Guest blogger Saulo Colon considers the twin roles of vision and practice in social movements. In public education, an institution designed from the start as a way of prefiguring society's future in the here and now, such lessons are of crucial importance -- the values we prioritize and reward in schools, good or ill, will eventually manifest themselves in society at-large. --Greg
In this post I elaborate on an issue that Greg and I think is critical for real reform work.
Hypothesis 1: Movement success starts with visionary shifts in thinking and behavior (prefigurative praxis).
In order to think about what educational reforms we need, we first have to envision the society we want those reforms to help create.
Transformative thinkers and leaders see and embrace possibilities for our collective future that seem beyond the realm of conventional wisdom. Transformative solutions come from visionary, "outside the box," and utopian thinking. They require a capacity and a willingness to consider changes of a sort and scale beyond mainstream discourse. In many ways, this is analogous to what Thomas Kuhn described as "paradigm shifts" in The Structure of Scientific Revolutions. When existing ways of conceptualizing the world no longer work, or, in a society, do not promote justice and equity, newly-minted ideas are needed.
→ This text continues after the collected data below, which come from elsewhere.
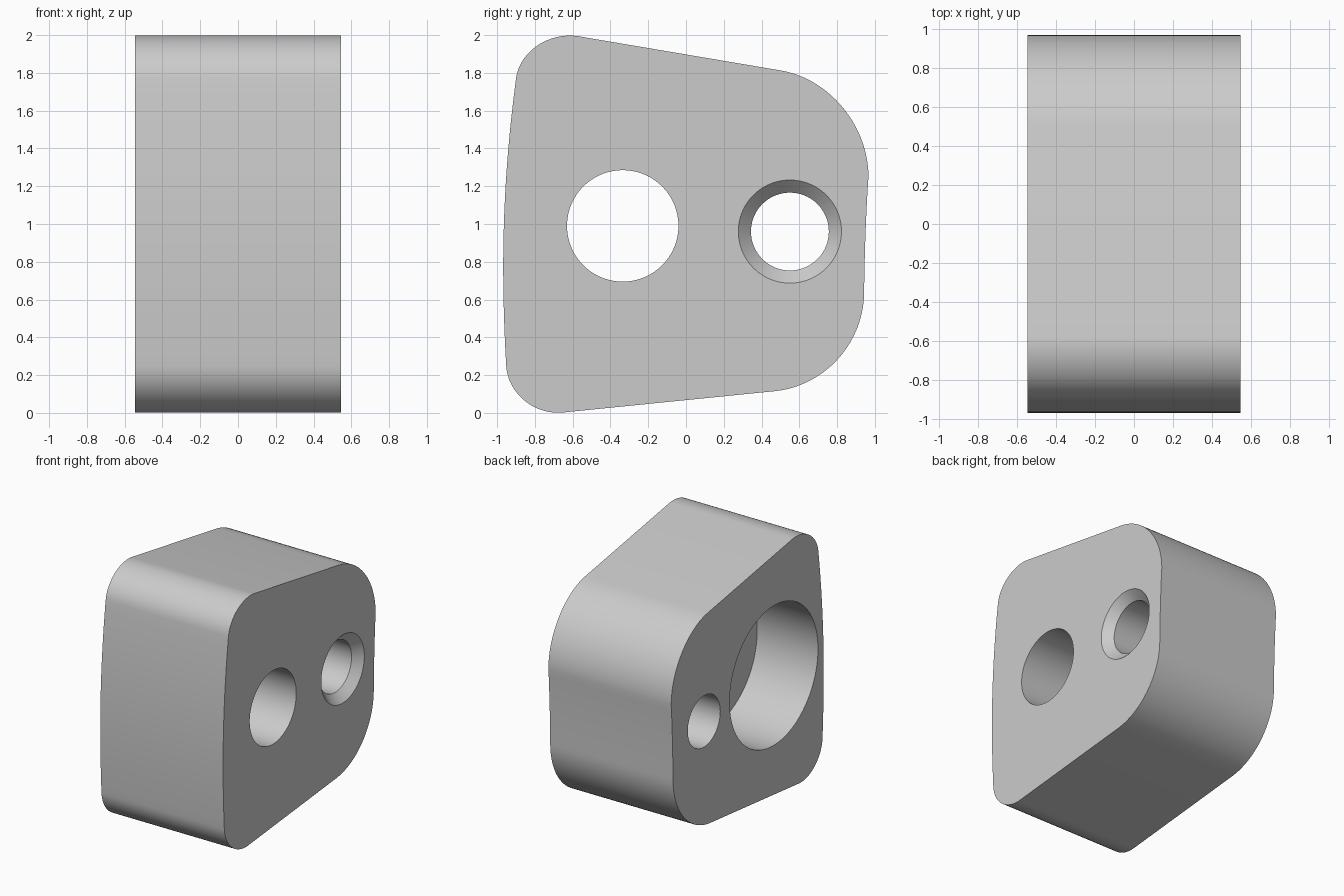
import bpy, bmesh, math
from mathutils import Vector
from mathutils.geometry import interpolate_bezier

if "Cube" in bpy.data.objects:
    bpy.data.objects.remove(bpy.data.objects["Cube"], do_unlink=True)

HALF = 0.545   # half the block thickness along x

grey = bpy.data.materials.new("light grey")
grey.use_nodes = True
grey.diffuse_color = (0.6, 0.6, 0.6, 1)
grey.node_tree.nodes["Principled BSDF"].inputs["Base Color"].default_value = (0.6, 0.6, 0.6, 1)


def make_object(name, bm):
    bmesh.ops.recalc_face_normals(bm, faces=bm.faces)
    mesh = bpy.data.meshes.new(name)
    bm.to_mesh(mesh)
    bm.free()
    mesh.materials.append(grey)
    obj = bpy.data.objects.new(name, mesh)
    bpy.context.collection.objects.link(obj)
    return obj


def turned_cutter(name, y, z, profile, steps=96):
    """Solid turned around the x axis from (x, radius) pairs."""
    bm = bmesh.new()
    rings = []
    for x, r in profile:
        angles = [math.tau * i / steps for i in range(steps)]
        rings.append([bm.verts.new((x, y + r * math.cos(a), z + r * math.sin(a))) for a in angles])
    for a, b in zip(rings, rings[1:]):
        for i in range(steps):
            j = (i + 1) % steps
            bm.faces.new((a[i], a[j], b[j], b[i]))
    bm.faces.new(rings[0])
    bm.faces.new(rings[-1])
    return make_object(name, bm)


# Side outline in (y, z): start, two handles, end, number of points
outline = [
    ((0.50, 1.813), (0.763, 1.769), (0.966, 1.517), (0.966, 1.25), 24),
    ((0.966, 1.25), (0.952, 1.05), (0.945, 0.82), (0.943, 0.64), 12),
    ((0.943, 0.64), (0.942, 0.37), (0.735, 0.142), (0.47, 0.115), 24),
    ((-0.653, 0.002), (-0.80, -0.012), (-0.943, 0.10), (-0.952, 0.25), 20),
    ((-0.952, 0.25), (-0.98, 0.75), (-0.975, 1.2), (-0.90, 1.77), 24),
    ((-0.90, 1.77), (-0.88, 1.92), (-0.718, 2.018), (-0.57, 1.994), 20),
]
points = []
for a, b, c, d, count in outline:
    for p in interpolate_bezier(*(Vector(v) for v in (a, b, c, d)), count):
        if not points or (p - points[-1]).length > 0.001:
            points.append(p)

# Block body
bm = bmesh.new()
face = bm.faces.new([bm.verts.new((-HALF, p.x, p.y)) for p in points])
side = bmesh.ops.extrude_face_region(bm, geom=[face])
new_verts = [v for v in side["geom"] if isinstance(v, bmesh.types.BMVert)]
bmesh.ops.translate(bm, verts=new_verts, vec=(2 * HALF, 0, 0))
block = make_object("block", bm)

# Stepped main bore and countersunk screw hole
OUT = HALF + 0.1
cutters = [
    turned_cutter("main_bore_cutter", -0.335, 0.99,
                  [(-OUT, 0.56), (-0.005, 0.56), (-0.005, 0.295), (OUT, 0.295)]),
    turned_cutter("screw_hole_cutter", 0.55, 0.96,
                  [(-OUT, 0.206), (HALF - 0.067, 0.206), (OUT, 0.373)]),
]
bpy.context.view_layer.objects.active = block
for cutter in cutters:
    cutter.hide_render = True
    mod = block.modifiers.new("cut", 'BOOLEAN')
    mod.operation = 'DIFFERENCE'
    mod.solver = 'EXACT'
    mod.object = cutter
    bpy.ops.object.modifier_apply(modifier=mod.name)
    bpy.data.objects.remove(cutter, do_unlink=True)

# Smooth curved walls with sharp rims
bpy.ops.object.select_all(action='DESELECT')
block.select_set(True)
bpy.ops.object.shade_smooth_by_angle(angle=math.radians(30))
Social justice thinkers and organizers have visions of a changed world when the future looks unclear to most. They approach current social problems as challenges to be overcome in order to move towards and shape the future, as the visionary utopian Edward Bellamy did in Looking Backward and William Morris did in News from Nowehere.
Transformative movements help usher in a better tomorrow by creating alternatives to life today and enabling us to see new possibilities for our collective futures. Such movements model the future that they envision, and act on this "future" before it has come. Such "prefigurative" movements foster behaviors and create structures and institutions that are a microcosm of the future they are trying to build. They plant seeds that grow the future.
"The crux of prefigurative politics . . . [is] to create and sustain within the live practice of the movement, relationships and political forms that 'prefigure' and embody the desired society," New Left theorist Wini Breines wrote. Activists not only advocate for change but the structure and actions of the movements they create are microcosms of the more humane society they want to bring into being.
They "walk out" of failing systems, as authors Margaret Wheatley and Deborah Frieze write. They not only refuse to work for oppressive, alienating circumstances but also "walk on" to "champion values and practices that respect people, that rely on people's inherent motivation, creativity, and caring to get quality work done." They are already creating a better future through the ways they live and act in the present.
Many communal movements, from the kibbutzim to the Bruderhof Communities, attempt to prefigure a changed social order through the very ways that they live. Thus, the form and practice of those participating in the movement become a template and even an advertisement for the larger goals of the movement.
This is what inspires many about the Occupy Movement. The fact that while it resists the status quo of capitalist realism, it also develops the People's Library, the Communal Kitchen, the General Assembly that point the way to how society could be. In order to Occupy the future we have to build it now.